  1. It’s judgment time: In step 5. if the battery performance is under 80-90% comparing to the step 3 than it’s time for thinking about buying a new one. If the performance is above 90% than it is still OK and I just made a battery maintenance with discharging and charging. (In the example pictures the batteries are 700mAh Life 2S packs, at the second discharge the 650mAh discharge value is over 90%, so I should keep that pack.) This case I always charge the batteries again, they don’t like to be fully discharged for a longer time.

I hope this post will be useful for you in RC sailing! In my next one I would like to show which type of batteries I use in my RC boats.

Live your dreams!

Csóka László

Starting point

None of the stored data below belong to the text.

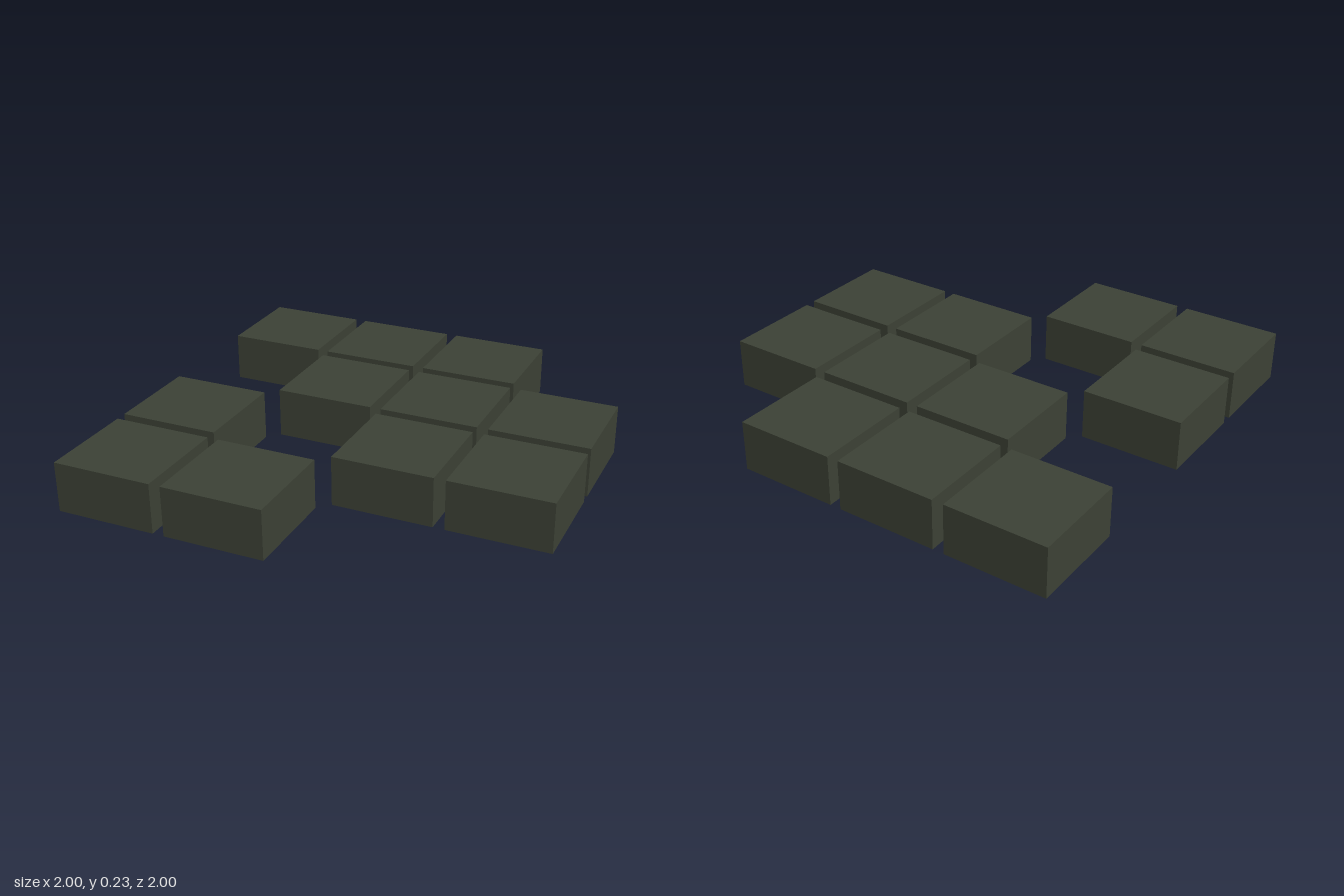
import * as THREE from 'three';

const SIZE = 0.461, HEIGHT = 0.23, PITCH = 0.513;

// Rows run from back (-z) to front (+z), columns from -x to +x
const LAYOUT = ['###.', '.###', '#.##', '##..'];

// Box without its bottom face: a hollow cap standing on y = 0
function hollowBlock() {
  const geo = new THREE.BoxGeometry(SIZE, HEIGHT, SIZE);
  const index = Array.from(geo.index.array);
  index.splice(18, 6);
  geo.setIndex(index);
  geo.clearGroups();
  return geo.translate(0, HEIGHT / 2, 0);
}

export function createModel() {
  const model = new THREE.Group();
  model.name = 'blockPattern';
  const darkOlive = new THREE.MeshStandardMaterial({ color: 0x3c4135, side: THREE.DoubleSide });
  darkOlive.name = 'darkOlive';
  const geo = hollowBlock();

  LAYOUT.forEach((line, row) => {
    [...line].forEach((cell, col) => {
      if (cell !== '#') return;
      const block = new THREE.Mesh(geo, darkOlive);
      block.name = `block_row${row + 1}_column${col + 1}`;
      block.position.set((col - 1.5) * PITCH, 0, (row - 1.5) * PITCH);
      model.add(block);
    });
  });
  return model;
}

I’m glad to say my english language site is now open. I hope you will enjoy the blog as much as I enjoy writing my impressions about RC Sailing in it. In the future I would like to show my RC Sailing life.

At this poincsoka-laszlo-starting-point-3t I’m preparing for Rijeka IOM Regatta with Hungarian friends. We have 3 more weeks for preparing method. In Rogoznica I really enjoyed competing with the croatian RC sailors in January. For me it was the first time when I truly felt that the gap between me and them started to shrink.
In the first two days in slow wind conditions (we have lots of slow wind condition competition in Hungary) I was able to race with the top sailors and of course I was really happy about itt hat I was ont he 3rd place in overall after two days of competing, and the only foreigner in the Golden fleet of the Croatian Nationals.

On the third day of Rogoznica the wind conditions changed, the wind started to blow stronger and my great form disappeared. I lost some speed with the boat, and mentally I coludn’t control my races, everything happened much faster. Luckily it was a really instructive competition for me, I learnt a lot, and I was happy that I made my best result in Croatia ever with a 7th place overall.

csoka-laszlo-starting-point-2After Rogoznica I thought much about my boats speed. My Kantun S was fast in slow wind conditions but when the wind became stronger (we used „A” rigs it wasn’t a need for „B”) it’s speed slowly melted. Now I’m triing to figure out what happened, in the hungarian fleet I usually don’t have boat speed problems in these conditions.

When I will have the solution for this problem I’m going to share with you immediately.

Live your dreams!

Csóka László